At least it gave me the opportunity to visit the Thought Leadership Centre in the Maclaren’s Technology Centre just outside Woking – a rather austere, white-walled, multi-million pound all-singing all-dancing conference facility dripping in state-of-the art technology – the ideal location, I mused, to consider austerity Britain. Indeed, the audience’s response to the question whether we felt better off today may well have elicited a different response from a crowd seated in a draughty hall in Skelmersdale.
The interaction of the audience, carefully selected by the diligent use of profiling techniques but one from a quick scan which looked to be firmly in the mature, affluent, WASP camp, was limited to responding – by tablet (natch) – to a few anodyne questions by pressing an emoticon reflecting our mood. (Before we know it emoticons will be the new form of hieroglyphs).
The panel, of whom only three were standing in the election and one of those as a SNP candidate in a foreign country, were plucked from the D list of party spokespeople and only the rather bumptious and over-bearing Chris Bryant seemed capable of forming and expressing a series of logical thoughts. The Ukipper confirmed the view that cogent argumentation and party policy were two irreconcilable concepts.
The recording was rather stochastic as the “debate” was halted every now and then to allow for commercial breaks, but Christiane Amanpour kept it together effortlessly – you would have thought she did this for a living – and I just about managed to escape the ever-circling arms of Morpheus.
The show went out on Friday and is now condemned to an endless cycle of repeats.

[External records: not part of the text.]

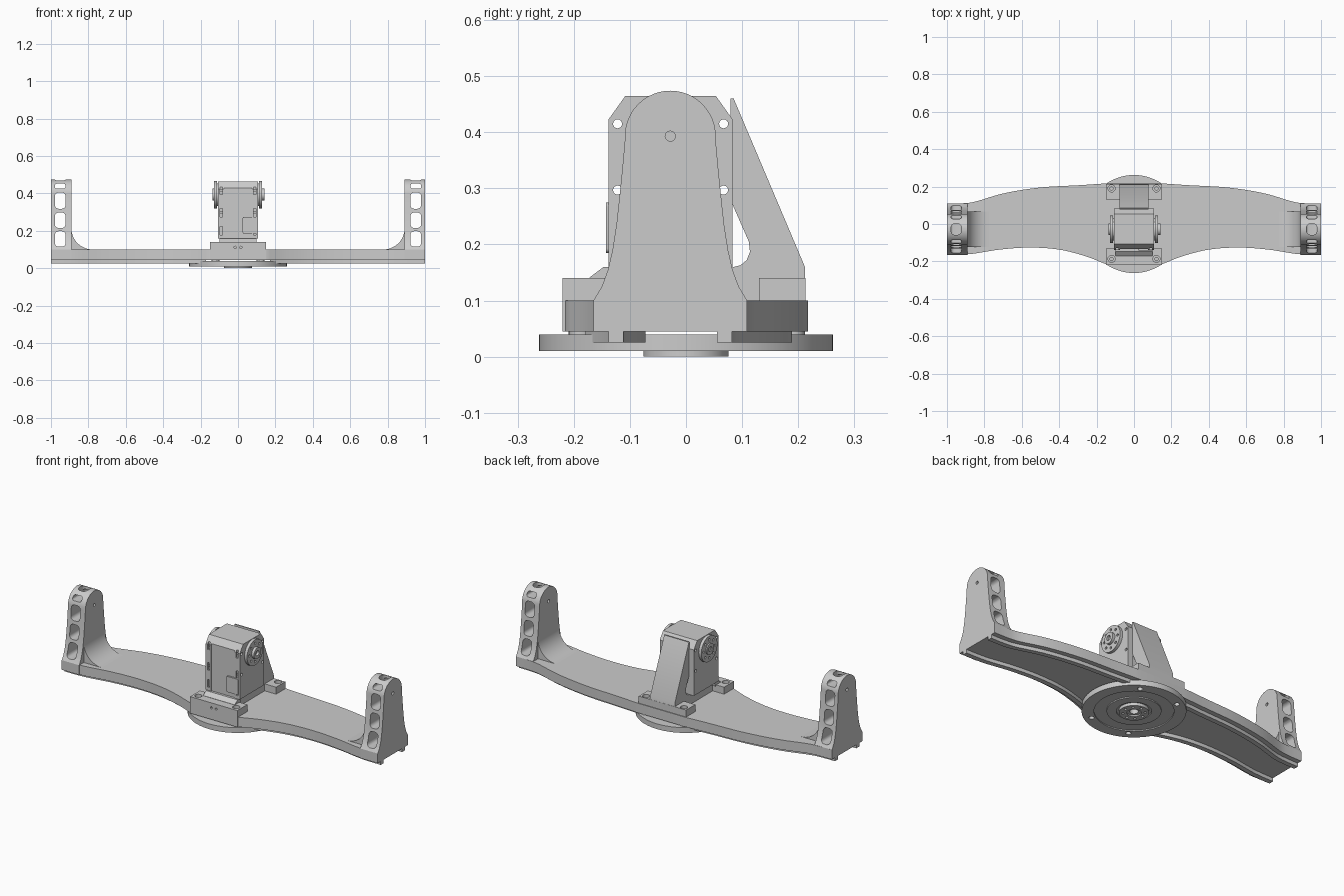
import bpy, bmesh, math
from mathutils import Vector

if "Cube" in bpy.data.objects:
    bpy.data.objects.remove(bpy.data.objects["Cube"])

CY = -0.028   # tilt-axis centre line in y
AZ = 0.393    # tilt-axis height


def finish(name, bm):
    bmesh.ops.recalc_face_normals(bm, faces=bm.faces)
    me = bpy.data.meshes.new(name)
    bm.to_mesh(me)
    bm.free()
    ob = bpy.data.objects.new(name, me)
    bpy.context.collection.objects.link(ob)
    return ob


def prism(name, pts, axis, a, b):
    """Extrude a 2D outline along an axis from a to b."""
    put = {'x': lambda u, v, t: (t, u, v), 'y': lambda u, v, t: (u, t, v),
           'z': lambda u, v, t: (u, v, t)}[axis]
    bm = bmesh.new()
    lo = [bm.verts.new(put(u, v, a)) for u, v in pts]
    hi = [bm.verts.new(put(u, v, b)) for u, v in pts]
    bm.faces.new(lo)
    bm.faces.new(hi)
    n = len(pts)
    for i in range(n):
        j = (i + 1) % n
        bm.faces.new((lo[i], lo[j], hi[j], hi[i]))
    return finish(name, bm)


def circle(cx, cy, r, n=32):
    return [(cx + r * math.cos(2 * math.pi * i / n), cy + r * math.sin(2 * math.pi * i / n)) for i in range(n)]


def rrect(x0, x1, y0, y1, r=0.0, n=5):
    if r == 0:
        return [(x0, y0), (x1, y0), (x1, y1), (x0, y1)]
    out = []
    for k, (cx, cy) in enumerate([(x1 - r, y1 - r), (x0 + r, y1 - r), (x0 + r, y0 + r), (x1 - r, y0 + r)]):
        for i in range(n + 1):
            t = math.pi / 2 * (k + i / n)
            out.append((cx + r * math.cos(t), cy + r * math.sin(t)))
    return out


def lathe(name, prof, n=72):
    bm = bmesh.new()
    rings = [[bm.verts.new((r * math.cos(2 * math.pi * i / n), r * math.sin(2 * math.pi * i / n), z))
              for i in range(n)] for r, z in prof]
    for k in range(len(rings)):
        A, B = rings[k], rings[(k + 1) % len(rings)]
        for i in range(n):
            j = (i + 1) % n
            bm.faces.new((A[i], A[j], B[j], B[i]))
    return finish(name, bm)


def apply(ob, mod):
    bpy.context.view_layer.objects.active = ob
    bpy.ops.object.modifier_apply(modifier=mod.name)


def cut(ob, pts, axis, a, b):
    c = prism('cutter', pts, axis, a, b)
    c.hide_render = True
    m = ob.modifiers.new('cut', 'BOOLEAN')
    m.operation, m.solver, m.object = 'DIFFERENCE', 'EXACT', c
    apply(ob, m)
    bpy.data.objects.remove(c)


def mirror(ob):
    m = ob.modifiers.new('mirror', 'MIRROR')
    m.use_mirror_merge = False
    apply(ob, m)


def spline(keys, x):
    """Smooth Catmull-Rom interpolation through (x, y) keys."""
    k = max(i for i in range(len(keys) - 1) if keys[i][0] <= x or i == 0)
    (x0, y0), (x1, y1) = keys[k], keys[k + 1]

    def slope(i):
        a, b = keys[max(i - 1, 0)], keys[min(i + 1, len(keys) - 1)]
        return (b[1] - a[1]) / (b[0] - a[0])
    h = x1 - x0
    t = (x - x0) / h
    return ((2*t**3 - 3*t**2 + 1) * y0 + (t**3 - 2*t**2 + t) * h * slope(k)
            + (3*t**2 - 2*t**3) * y1 + (t**3 - t**2) * h * slope(k + 1))


# Curved beam with two rails along its underside
back = [(0.15, 0.217), (0.3, 0.207), (0.47, 0.198), (0.6, 0.182), (0.72, 0.158), (0.86, 0.117), (0.93, 0.11), (1, 0.109)]
front = [(0.15, -0.215), (0.26, -0.172), (0.4, -0.137), (0.56, -0.126), (0.72, -0.137), (0.86, -0.159), (0.93, -0.164), (1, -0.165)]
xs = [0.15 + 0.85 * i / 40 for i in range(41)]
eb = [(x, spline(back, x)) for x in xs]
ef = [(x, spline(front, x)) for x in xs]
flip = lambda pts: [(-x, y) for x, y in reversed(pts)]
prism('beam', ef + eb[::-1] + flip(eb[::-1]) + flip(ef), 'z', 0.045, 0.10)
for nm, edge, s in (('back_rail', eb, -1), ('front_rail', ef, 1)):
    e = [p for p in edge if p[0] > 0.16]
    o = [(x, y + s * 0.027) for x, y in e]
    i = [(x, y + s * 0.054) for x, y in e]
    mirror(prism(nm, o + i[::-1], 'z', 0.025, 0.0455))

# Turntable disc with stepped rings, bolt holes and centre bore
disc = lathe('turntable_disc', [(0.022, 0.04), (0.262, 0.04), (0.262, 0.01), (0.2, 0.01), (0.2, 0.016),
                                (0.137, 0.016), (0.137, 0.01), (0.088, 0.01), (0.088, 0.016), (0.076, 0.016),
                                (0.076, 0.0), (0.036, 0.0), (0.036, 0.008), (0.022, 0.008)])
bolts = [(x, y) for x in (-0.12, 0.12) for y in (-0.187, 0.19)]
for x, y in bolts:
    cut(disc, circle(x, y, 0.014, 20), 'z', -0.02, 0.03)
    prism('spacer', circle(x, y, 0.022, 24), 'z', 0.035, 0.05)
for i in range(8):
    t = math.pi / 4 * i
    cut(disc, circle(0.056 * math.cos(t), 0.056 * math.sin(t), 0.007, 12), 'z', -0.02, 0.02)

# End towers: flared arch outline, side windows, top slot and pin hole
side = [(0.137, 0.045), (0.137, 0.1), (0.122, 0.125), (0.111, 0.155), (0.103, 0.19), (0.096, 0.235),
        (0.090, 0.29), (0.085, 0.34), (0.081, 0.385)]
arc = [(0.081 * math.cos(t), AZ + 0.081 * math.sin(t)) for t in [math.pi * i / 24 for i in range(1, 24)]]
outline = side + arc + [(-u, v) for u, v in reversed(side)]
tower = prism('end_tower', [(CY + u, v) for u, v in outline], 'x', 0.89, 1.0)
for z0, z1 in ((0.115, 0.198), (0.215, 0.298), (0.318, 0.405), (0.425, 0.452)):
    r = min(0.02, (z1 - z0) / 2 - 0.002)
    cut(tower, rrect(0.922, 0.979, z0, z1, r), 'y', -0.3, 0.3)
cut(tower, rrect(0.923, 0.978, CY - 0.03, CY + 0.03, 0.02), 'z', 0.44, 0.6)
cut(tower, circle(CY, AZ, 0.009, 20), 'x', 0.8, 1.1)
mirror(tower)

# Concave gussets where towers meet the beam
q = [math.pi / 2 * i / 12 for i in range(13)]
gus = [(0.9, 0.095), (0.775, 0.095)] + [(0.775 + 0.115 * math.sin(t), 0.21 - 0.11 * math.cos(t)) for t in q] + [(0.9, 0.21)]
mirror(prism('tower_gusset', gus, 'y', CY - 0.095, CY + 0.095))

# Mounting pads with counterbored bolts
for nm, y0, y1, z0 in (('front_pad', -0.22, -0.13, 0.045), ('rear_pad', 0.13, 0.213, 0.095)):
    pad = prism(nm, rrect(-0.15, 0.15, y0, y1), 'z', z0, 0.14)
    for x, y in bolts:
        if y0 < y < y1:
            cut(pad, circle(x, y, 0.019, 24), 'z', 0.12, 0.2)
            cut(pad, circle(x, y, 0.009, 16), 'z', 0.105, 0.2)
    if y0 < 0:
        for x in (-0.015, 0.015):
            cut(pad, circle(x, 0.112, 0.006, 12), 'y', -0.3, -0.2)

# Motor bracket: sloped rear brace, base and front lip
prism('motor_bracket', [(0.079, 0.46), (0.085, 0.46), (0.212, 0.16), (0.212, 0.098), (-0.13, 0.098), (-0.13, 0.16),
                        (0.085, 0.16), (0.097, 0.163), (0.108, 0.172), (0.114, 0.187), (0.112, 0.205), (0.079, 0.28)],
      'x', -0.078, 0.078)
prism('bracket_front_lip', [(-0.172, 0.135), (-0.172, 0.141), (-0.147, 0.16), (-0.12, 0.16), (-0.12, 0.135)], 'x', -0.1, 0.1)

# Motor: core casing between two chamfered side covers
y0, y1, z0, z1 = -0.138, 0.083, 0.16, 0.465


def casing(d, c):
    return [(y0 + d, z0), (y1 - d, z0), (y1 - d, z1 - 1.4 * c), (y1 - d - c, z1), (y0 + d + c, z1), (y0 + d, z1 - 1.4 * c)]


holes = [(y, z) for y in (-0.122, 0.067) for z in (0.297, 0.415)]
core = prism('motor_core', casing(0.005, 0.025), 'x', -0.076, 0.076)
cover = prism('motor_side_cover', casing(0, 0.03), 'x', 0.075, 0.108)
for y, z in holes:
    cut(core, circle(y, z, 0.008, 16), 'x', -0.2, 0.2)
    cut(cover, circle(y, z, 0.008, 16), 'x', 0, 0.2)
for z in (0.2, 0.297, 0.415):   # screw notches in the front edge
    cut(cover, rrect(0.083, 0.096, z - 0.022, z + 0.022), 'y', -0.2, -0.129)
mirror(cover)
prism('motor_connector', rrect(0.025, 0.1, 0.185, 0.275, 0.008), 'y', -0.143, -0.12)

# Output horns on both motor sides
for nm, s in (('left_horn', -1), ('right_horn', 1)):
    horn = prism(nm, circle(CY, AZ, 0.073, 48), 'x', s * 0.112, s * 0.128)
    for i in range(8):
        t = math.pi / 4 * i
        cut(horn, circle(CY + 0.052 * math.cos(t), AZ + 0.052 * math.sin(t), 0.007, 12), 'x', s * 0.118, s * 0.15)
    prism(nm + '_boss', circle(CY, AZ, 0.06, 40), 'x', s * 0.1, s * 0.113)
    hub = prism(nm + '_hub', circle(CY, AZ, 0.032, 32), 'x', s * 0.127, s * (0.143 if s > 0 else 0.135))
    cut(hub, circle(CY, AZ, 0.014, 20), 'x', s * 0.13, s * 0.2)

# Smooth curved walls, keep hard edges
for ob in bpy.data.objects:
    ob.select_set(ob.type == 'MESH')
bpy.ops.object.shade_smooth_by_angle(angle=math.radians(30))
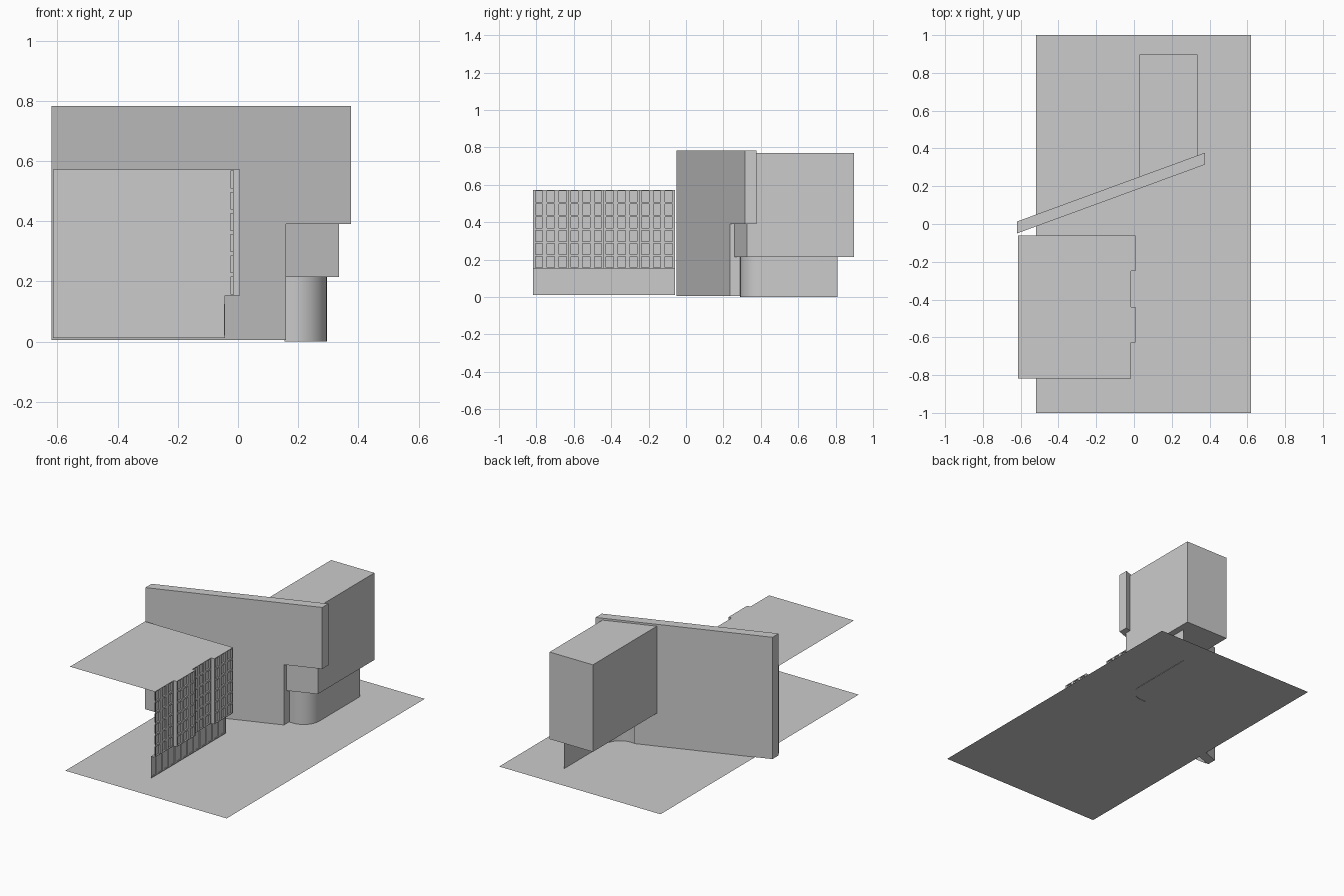
import bpy, bmesh, math

if "Cube" in bpy.data.objects:
    bpy.data.objects.remove(bpy.data.objects["Cube"])

SLOPE = 0.366  # plan slope of the slanted slab


def finish(bm, name):
    bmesh.ops.remove_doubles(bm, verts=bm.verts, dist=0.0001)
    bmesh.ops.recalc_face_normals(bm, faces=bm.faces)
    me = bpy.data.meshes.new(name)
    bm.to_mesh(me)
    bm.free()
    ob = bpy.data.objects.new(name, me)
    bpy.context.collection.objects.link(ob)
    return ob


def face(bm, pts):
    return bm.faces.new([bm.verts.new(p) for p in pts])


def prism(name, pts, vec):
    bm = bmesh.new()
    f = face(bm, pts)
    r = bmesh.ops.extrude_face_region(bm, geom=[f], use_keep_orig=True)
    bmesh.ops.translate(bm, vec=vec, verts=[v for v in r['geom'] if isinstance(v, bmesh.types.BMVert)])
    return finish(bm, name)


# ground sheet
bm = bmesh.new()
face(bm, [(-0.52, -1, 0.003), (0.62, -1, 0.003), (0.62, 1, 0.003), (-0.52, 1, 0.003)])
finish(bm, "ground_sheet")

# slanted slab with a cut-out lower right corner
outline = [(-0.62, 0.005), (0.16, 0.005), (0.16, 0.39), (0.375, 0.39), (0.375, 0.783), (-0.62, 0.783)]
prism("slanted_slab", [(x, -0.05 + (x + 0.62) * SLOPE, z) for x, z in outline], (0, 0.063, 0))

# raised rear block, its front running inside the slab
plan = [(0.03, 0.212), (0.336, 0.325), (0.336, 0.897), (0.03, 0.897)]
prism("rear_block", [(x, y, 0.215) for x, y in plan], (0, 0, 0.556))

# curved wall sheet under the rear block
path = [(0.155, 0.29)]
R = 0.11
for i in range(17):
    a = -math.pi / 2 + math.pi / 2 * i / 16
    path.append((0.295 - R + R * math.cos(a), 0.29 + R + R * math.sin(a)))
path.append((0.295, 0.81))
bm = bmesh.new()
for (x0, y0), (x1, y1) in zip(path, path[1:]):
    face(bm, [(x0, y0, 0), (x1, y1, 0), (x1, y1, 0.215), (x0, y0, 0.215)])
wall = finish(bm, "curved_wall")
for p in wall.data.polygons:
    p.use_smooth = True

# window facade: four alternating bays over a set-back ground floor
Y0, Y1, BASE_X = -0.817, -0.06, -0.043
TOP, FLOOR = 0.572, 0.153
BAY = (Y1 - Y0) / 4
PITCH = BAY / 3
bay_x = [-0.015, 0.007, -0.015, 0.007]


def wall_grid(bm, x, y0, cols, zlines, depth):
    ys = [y0]
    for c in range(cols):
        m = y0 + (c + 0.5) * PITCH
        ys += [m - 0.0195, m + 0.0195]
    ys.append(y0 + cols * PITCH)
    for i in range(len(ys) - 1):
        for j in range(len(zlines) - 1):
            a, b, c, d = ys[i], ys[i + 1], zlines[j], zlines[j + 1]
            ring = [(a, c), (b, c), (b, d), (a, d)]
            if i % 2 and j % 2:  # recessed pane and its reveals
                face(bm, [(x - depth, p, q) for p, q in ring])
                for k in range(4):
                    (p, q), (r, s) = ring[k], ring[(k + 1) % 4]
                    face(bm, [(x, p, q), (x, r, s), (x - depth, r, s), (x - depth, p, q)])
            else:
                face(bm, [(x, p, q) for p, q in ring])


zl = [FLOOR]
for k in range(6):
    z = 0.157 + k * 0.0703
    zl += [z, z + 0.059]
zl.append(TOP)
bm = bmesh.new()
for b, x in enumerate(bay_x):
    y = Y0 + b * BAY
    wall_grid(bm, x, y, 3, zl, 0.01)
    # soffit of the bay
    face(bm, [(BASE_X, y, FLOOR), (x, y, FLOOR), (x, y + BAY, FLOOR), (BASE_X, y + BAY, FLOOR)])
    # step to the next bay
    if b < 3:
        n = bay_x[b + 1]
        face(bm, [(x, y + BAY, FLOOR), (n, y + BAY, FLOOR), (n, y + BAY, TOP), (x, y + BAY, TOP)])
finish(bm, "upper_facade")

# set-back ground floor front
bm = bmesh.new()
wall_grid(bm, BASE_X, Y0, 12, [0.012, 0.02, 0.125, FLOOR], 0.004)
finish(bm, "ground_floor_front")

# flat roof following the bays
bm = bmesh.new()
edge = []
for b, x in enumerate(bay_x):
    edge += [(x, Y0 + b * BAY, TOP), (x, Y0 + (b + 1) * BAY, TOP)]
face(bm, [(-0.615, Y0, TOP)] + edge + [(-0.615, Y1, TOP)])
finish(bm, "flat_roof")

# party wall at the far end of the facade building
bm = bmesh.new()
x = bay_x[-1]
face(bm, [(-0.615, Y1, 0.012), (BASE_X, Y1, 0.012), (BASE_X, Y1, FLOOR),
          (x, Y1, FLOOR), (x, Y1, TOP), (-0.615, Y1, TOP)])
finish(bm, "party_wall")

Still, it was my big break into the world of TV and I have played my small part in educating the world about the issues impacting the Brits and giving some poor sap stuck in a hotel room in Tashkent a nano-second of entertainment.